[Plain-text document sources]

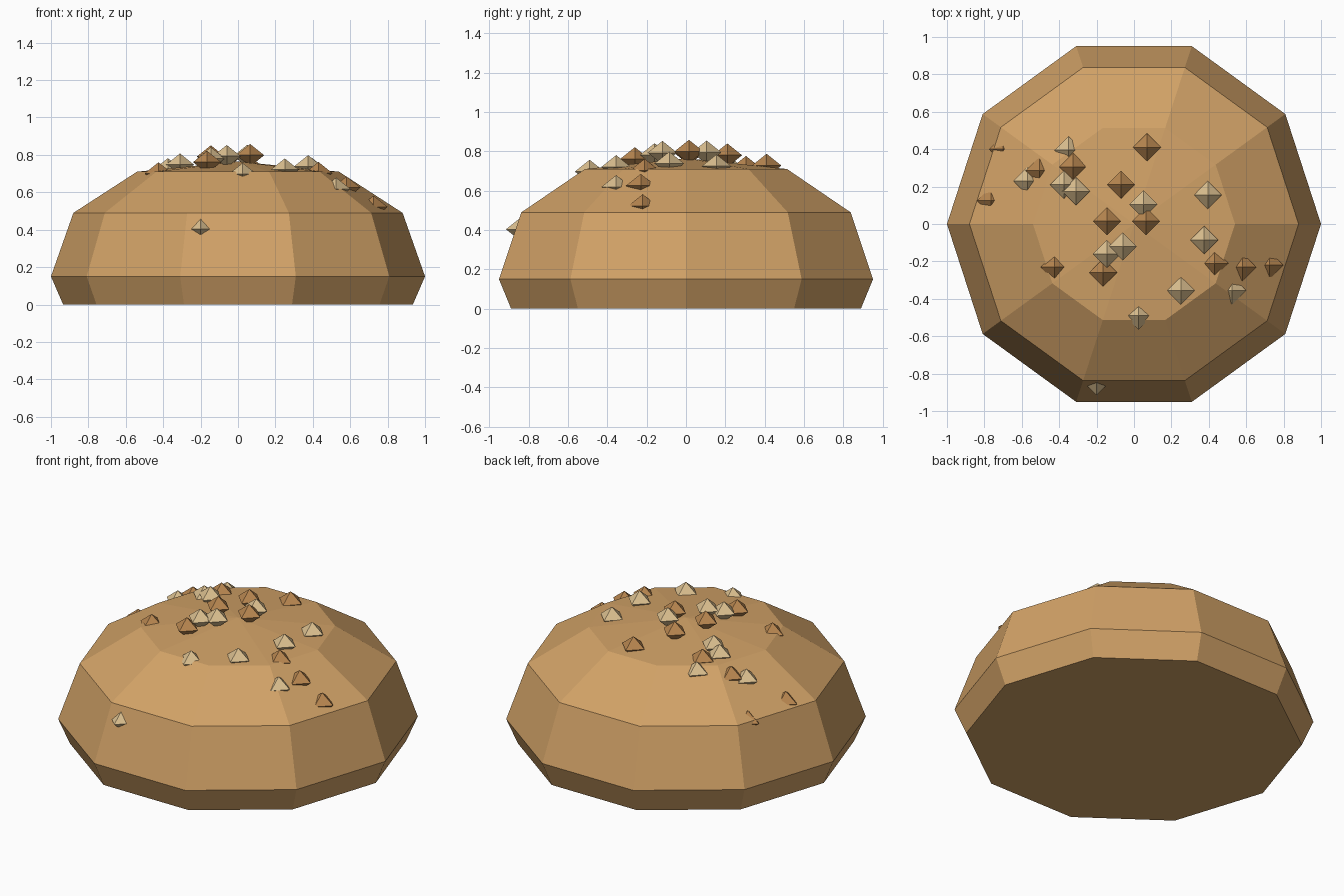
import bpy, bmesh
from math import cos, sin, pi, sqrt
from mathutils import Vector

if "Cube" in bpy.data.objects:
    bpy.data.objects.remove(bpy.data.objects["Cube"])


def material(name, color):
    m = bpy.data.materials.new(name)
    m.diffuse_color = (*color, 1)
    m.use_nodes = True
    m.node_tree.nodes["Principled BSDF"].inputs["Base Color"].default_value = m.diffuse_color
    return m


def add_object(name, bm, mat):
    bmesh.ops.recalc_face_normals(bm, faces=bm.faces)
    mesh = bpy.data.meshes.new(name)
    bm.to_mesh(mesh)
    bm.free()
    mesh.materials.append(mat)
    obj = bpy.data.objects.new(name, mesh)
    bpy.context.collection.objects.link(obj)


# Ten-sided bun: stacked rings (radius, height) closed by a shallow peak
SIDES = 10
PROFILE = [(0.935, 0), (1.0, 0.15), (0.88, 0.49), (0.54, 0.71)]
bm = bmesh.new()
rings = [[bm.verts.new((r * cos(2 * pi * i / SIDES), r * sin(2 * pi * i / SIDES), z))
          for i in range(SIDES)] for r, z in PROFILE]
bm.faces.new(rings[0])
for low, high in zip(rings, rings[1:]):
    for i in range(SIDES):
        j = (i + 1) % SIDES
        bm.faces.new((low[i], low[j], high[j], high[i]))
peak = bm.verts.new((0, 0, 0.765))
for i in range(SIDES):
    bm.faces.new((rings[-1][i], rings[-1][(i + 1) % SIDES], peak))
add_object("bun", bm, material("crust", (0.64, 0.36, 0.135)))


# Octahedral seeds, centred on a flattened dome
def add_seeds(name, spots, mat):
    bm = bmesh.new()
    for x, y in spots:
        c = Vector((x, y, 0.8 * sqrt(1 - x * x - y * y)))
        top = bm.verts.new(c + Vector((0, 0, 0.06)))
        bottom = bm.verts.new(c - Vector((0, 0, 0.06)))
        rim = [bm.verts.new(c + 0.075 * Vector((cos(a * pi / 2), sin(a * pi / 2), 0)))
               for a in range(4)]
        for i in range(4):
            bm.faces.new((rim[i], rim[(i + 1) % 4], top))
            bm.faces.new((rim[(i + 1) % 4], rim[i], bottom))
    add_object(name, bm, mat)


light = [(-0.35, 0.395), (-0.57, 0.23), (-0.375, 0.21), (-0.31, 0.175), (0.05, 0.105),
         (0.395, 0.155), (0.375, -0.085), (-0.06, -0.12), (-0.145, -0.16),
         (0.25, -0.355), (0.025, -0.49), (0.525, -0.355), (-0.2, -0.84)]
dark = [(0.07, 0.41), (-0.325, 0.305), (-0.505, 0.285), (-0.07, 0.21), (-0.145, 0.015),
        (0.065, 0.015), (-0.165, -0.26), (-0.425, -0.23), (0.43, -0.21), (0.58, -0.23),
        (0.725, -0.22), (-0.765, 0.125), (-0.7, 0.4)]
add_seeds("light_seeds", light, material("pale_seed", (0.72, 0.53, 0.28)))
add_seeds("dark_seeds", dark, material("toasted_seed", (0.48, 0.24, 0.08)))
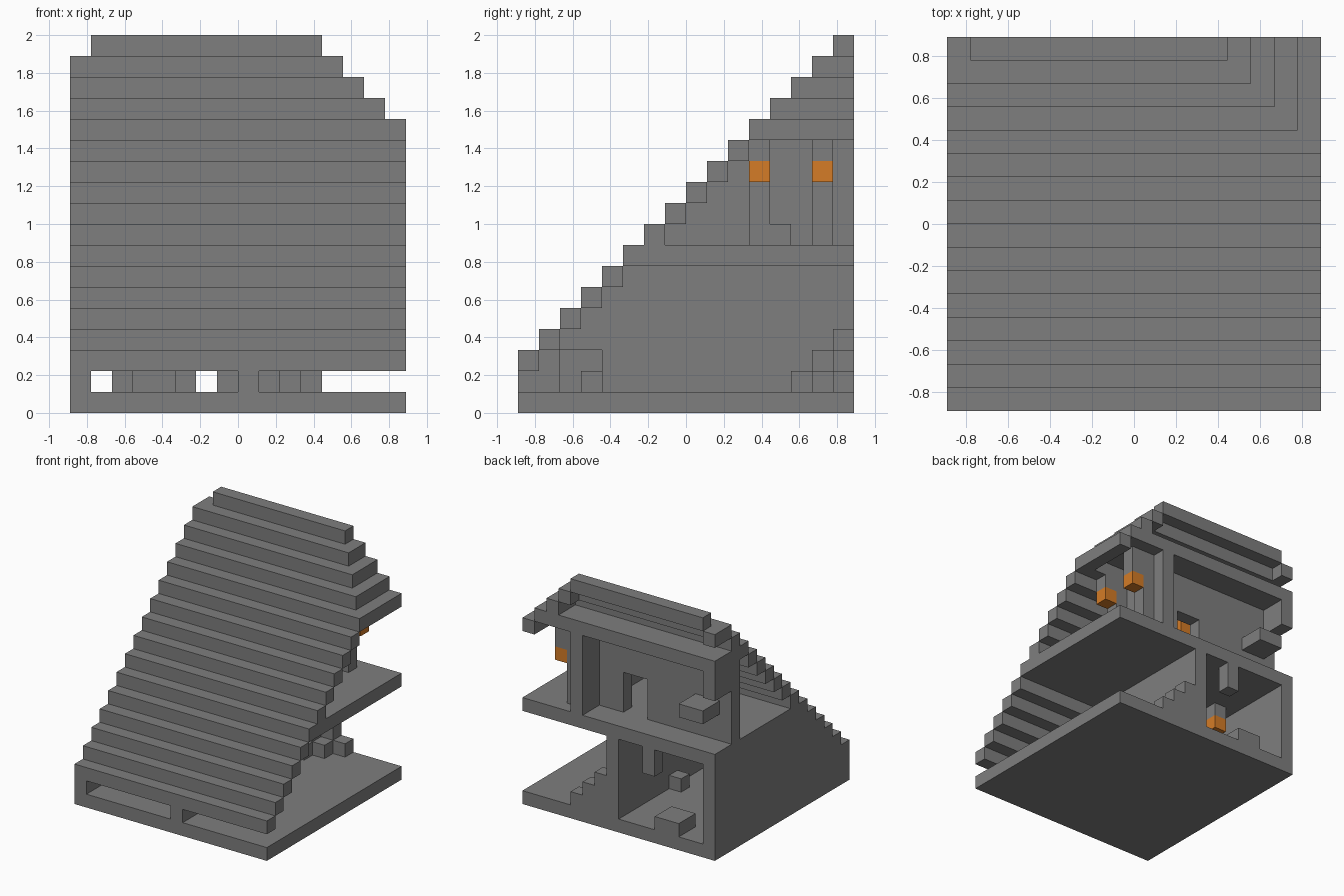
import bpy
import bmesh

if "Cube" in bpy.data.objects:
    bpy.data.objects.remove(bpy.data.objects["Cube"], do_unlink=True)

U = 1 / 9      # size of one building block
HALF = 8       # half the footprint in blocks


def material(name, rgb):
    mat = bpy.data.materials.new(name)
    mat.use_nodes = True
    colour = (*rgb, 1)
    mat.diffuse_color = colour
    mat.node_tree.nodes["Principled BSDF"].inputs["Base Color"].default_value = colour
    return mat


STONE = material("stone grey", (0.21, 0.21, 0.21))
GLOW = material("lamp orange", (0.66, 0.2, 0.02))


def part(name, boxes, mat=STONE):
    """One object from block ranges (x0, x1, y0, y1, z0, z1)."""
    bm = bmesh.new()
    for x0, x1, y0, y1, z0, z1 in boxes:
        cube = bmesh.ops.create_cube(bm, size=1)
        for v in cube["verts"]:
            v.co.x = (x1 if v.co.x > 0 else x0) * U - HALF * U
            v.co.y = (y1 if v.co.y > 0 else y0) * U - HALF * U
            v.co.z = (z1 if v.co.z > 0 else z0) * U
    mesh = bpy.data.meshes.new(name)
    bm.to_mesh(mesh)
    bm.free()
    mesh.materials.append(mat)
    obj = bpy.data.objects.new(name, mesh)
    bpy.context.collection.objects.link(obj)
    return obj


def wall_under_slope(name, x, y0, base, top):
    """Wall across the depth whose top follows the stepped front."""
    part(name, [(x, x + 1, y, y + 1, base, min(top, y + 2)) for y in range(y0, 16)])


def lamp(name, x, y, z, ceiling):
    part(name + "_glow", [(x, x + 1, y, y + 1, z, z + 1)], GLOW)
    part(name + "_hanger", [(x, x + 1, y, y + 1, z + 1, ceiling)])


# Floors
part("ground_floor", [(0, 16, 0, 16, 0, 1)])
part("upper_floor", [(0, 16, 6, 16, 7, 8)])

# Stepped sloping front
part("stepped_front", [(0, 16, z - 2, z - 1, z, z + 1) for z in range(2, 14)])
part("front_pillars", [(x, x + 1, 0, 1, 1, 2) for x in (0, 8)])

# Roof: side eave, flat slab, then rising L-shaped strips and the ridge
part("roof_eave", [(15, 16, 12, 16, 13, 14)])
part("roof_slab", [(0, 15, 12, 16, 14, 15)])
for z in (15, 16):
    edge = 29 - z
    part("roof_step", [(0, edge, z - 2, z - 1, z, z + 1),
                       (edge - 1, edge, z - 1, 16, z, z + 1)])
part("roof_corner", [(0, 1, 15, 16, 16, 17)])
part("roof_ridge", [(1, 12, 15, 16, 17, 18)])

# Lower walls, the middle one with a low doorway near the front
wall_under_slope("outer_wall", 0, 1, 1, 7)
wall_under_slope("middle_wall", 8, 4, 1, 7)
part("middle_wall_door_head", [(8, 9, 3, 4, 3, 5), (8, 9, 2, 3, 3, 4),
                               (8, 9, 1, 2, 1, 3)])

# Upper walls, the back one with a doorway
wall_under_slope("upper_side_wall", 11, 7, 8, 14)
part("upper_back_wall", [(0, 7, 13, 14, 8, 14), (9, 11, 13, 14, 8, 14),
                         (7, 9, 13, 14, 11, 14)])
part("pilasters", [(12, 13, y, y + 1, 8, 14) for y in (11, 14)])
part("hanging_corner_post", [(0, 1, 14, 16, 12, 14)])

# Corner stairs on the ground floor
part("corner_stairs", [(9 + dx, 10 + dx, 15 - dy, 16 - dy, 1, 4 - dx - dy)
                       for dx in range(3) for dy in range(3 - dx)])

# Furniture
part("lower_bench", [(3, 5, 14, 16, 1, 2)])
part("lower_stools", [(7, 8, 9, 10, 1, 2), (5, 6, 3, 4, 1, 2), (2, 3, 5, 6, 1, 2)])
part("ceiling_post", [(5, 6, 15, 16, 5, 7)])
part("upper_shelf", [(1, 3, 14, 16, 10, 11)])
part("upper_stool", [(12, 13, 12, 13, 8, 9)])

# Hanging lamps
lamp("terrace_lamp_front", 13, 11, 11, 13)
lamp("terrace_lamp_back", 13, 14, 11, 14)
lamp("upper_room_lamp", 6, 11, 11, 13)
lamp("lower_room_lamp", 2, 10, 5, 7)
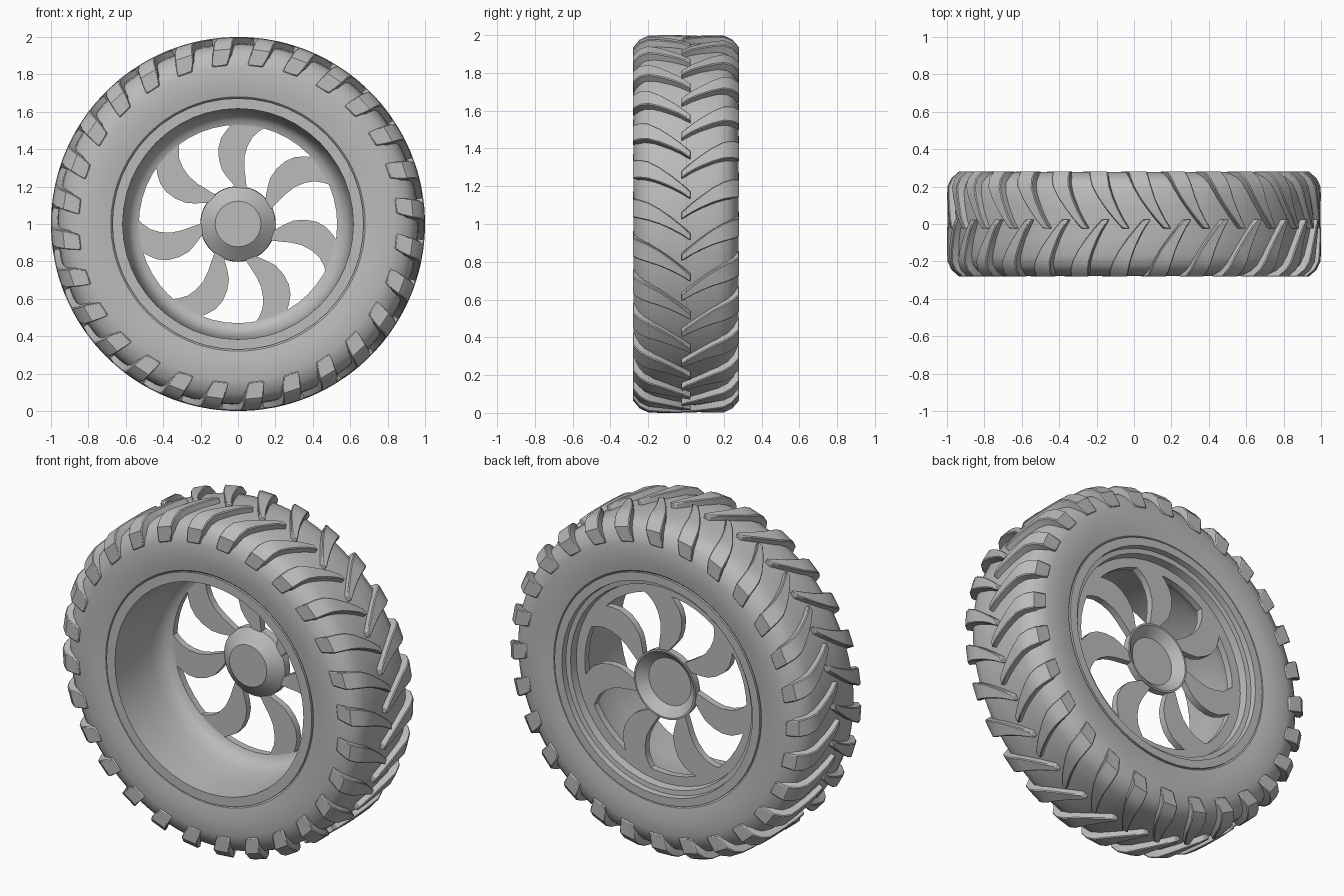
import bpy, bmesh, math

cube = bpy.data.objects.get("Cube")
if cube:
    bpy.data.objects.remove(cube, do_unlink=True)

grey = bpy.data.materials.new("plain grey")
grey.use_nodes = True
grey.diffuse_color = (0.5, 0.5, 0.5, 1)
grey.node_tree.nodes["Principled BSDF"].inputs["Base Color"].default_value = (0.5, 0.5, 0.5, 1)


def polar(r, y, deg):
    """Point at radius r around the axle, angle clockwise from the top."""
    t = math.radians(deg)
    return (r * math.sin(t), y, 1 + r * math.cos(t))


def finish(bm, name, angle=35, bevel=0):
    bmesh.ops.recalc_face_normals(bm, faces=bm.faces)
    mesh = bpy.data.meshes.new(name)
    bm.to_mesh(mesh)
    bm.free()
    mesh.materials.append(grey)
    ob = bpy.data.objects.new(name, mesh)
    bpy.context.collection.objects.link(ob)
    bpy.ops.object.select_all(action='DESELECT')
    ob.select_set(True)
    bpy.context.view_layer.objects.active = ob
    bpy.ops.object.shade_smooth_by_angle(angle=math.radians(angle))
    if bevel:
        mod = ob.modifiers.new("soft edges", 'BEVEL')
        mod.width = bevel
        mod.segments = 1
        mod.limit_method = 'ANGLE'
        mod.angle_limit = math.radians(40)


def revolve(name, profile, steps, closed=True):
    """Spin a (radius, y) profile around the axle."""
    bm = bmesh.new()
    rings = [[bm.verts.new(polar(r, y, 360 * i / steps)) for r, y in profile]
             for i in range(steps)]
    count = len(profile)
    for i in range(steps):
        a, b = rings[i], rings[(i + 1) % steps]
        for j in range(count if closed else count - 1):
            k = (j + 1) % count
            bm.faces.new((a[j], a[k], b[k], b[j]))
    if not closed:
        for j in (0, -1):
            bm.faces.new([ring[j] for ring in rings])
    finish(bm, name)


def loft(bm, sections):
    """Join four-cornered sections into a capped solid."""
    rows = [[bm.verts.new(p) for p in s] for s in sections]
    for a, b in zip(rows, rows[1:]):
        for j in range(4):
            k = (j + 1) % 4
            bm.faces.new((a[j], a[k], b[k], b[j]))
    bm.faces.new(rows[0])
    bm.faces.new(rows[-1])


# Tyre carcass, mirrored half profile
half = [(0.665, 0.25), (0.68, 0.266), (0.74, 0.276), (0.84, 0.278), (0.875, 0.268),
        (0.912, 0.25), (0.944, 0.22), (0.96, 0.17), (0.965, 0.08)]
revolve("tyre", half + [(r, -y) for r, y in reversed(half)], 96)

# Rim: flat front lip, deep barrel, inner flange, stepped back lip
revolve("rim", [(0.672, -0.24), (0.672, -0.27), (0.617, -0.27),
                (0.612, -0.1), (0.603, 0.05), (0.585, 0.108), (0.56, 0.14),
                (0.53, 0.15), (0.53, 0.19), (0.585, 0.19), (0.592, 0.235),
                (0.62, 0.238), (0.624, 0.27), (0.672, 0.27), (0.672, 0.24)], 48)

# Hub: raised cone in front, shallow dish behind
revolve("hub", [(0.122, 0.095), (0.2, 0.155), (0.202, 0.198), (0.192, 0.198),
                (0.138, 0.15)], 48, closed=False)

# Seven leaf-shaped spokes, narrow at the hub: radius, start angle, end angle
BLADE = [(0.196, -3, 14), (0.22, -8, 11.5), (0.255, -13, 9), (0.3, -16.5, 6.5),
         (0.36, -16.5, 5.5), (0.42, -14.5, 7), (0.47, -11, 9.5),
         (0.51, -6.5, 13), (0.538, -3, 16)]
SPOKES = 7
bm = bmesh.new()
for i in range(SPOKES):
    turn = 360 / SPOKES * i
    loft(bm, [[polar(r, 0.15, turn + a), polar(r, 0.15, turn + b),
               polar(r, 0.19, turn + b), polar(r, 0.19, turn + a)]
              for r, a, b in BLADE])
finish(bm, "spokes")

# Tread lugs: outer (side, radius), inner (side, radius), trailing angle, half width
LUG = [(-0.025, 0.996, -0.025, 0.94, 0, 1.1),
       (0.03, 1.0, 0.03, 0.94, 2.4, 1.5),
       (0.08, 1.0, 0.08, 0.94, 4.3, 1.9),
       (0.14, 1.0, 0.14, 0.93, 6.3, 2.4),
       (0.2, 0.998, 0.19, 0.92, 7.8, 2.8),
       (0.245, 0.977, 0.22, 0.9, 8.6, 3.0),
       (0.28, 0.937, 0.235, 0.88, 9.2, 3.1),
       (0.282, 0.85, 0.25, 0.845, 10.6, 2.8)]
LUGS = 28
for side, name, phase in ((-1, "front_tread_lugs", 4), (1, "back_tread_lugs", 10.4)):
    bm = bmesh.new()
    for i in range(LUGS):
        tip = phase + 360 / LUGS * i
        loft(bm, [[polar(ro, side * uo, tip - a - w), polar(ro, side * uo, tip - a + w),
                   polar(ri, side * ui, tip - a + w), polar(ri, side * ui, tip - a - w)]
                  for uo, ro, ui, ri, a, w in LUG])
    finish(bm, name, bevel=0.005)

| Problem statement |
Read the data above. Pull out each line in which the string "finish" appears.

| Answer space |
def finish(bm, name, angle=35, bevel=0):
    finish(bm, name)
finish(bm, "spokes")
    finish(bm, name, bevel=0.005)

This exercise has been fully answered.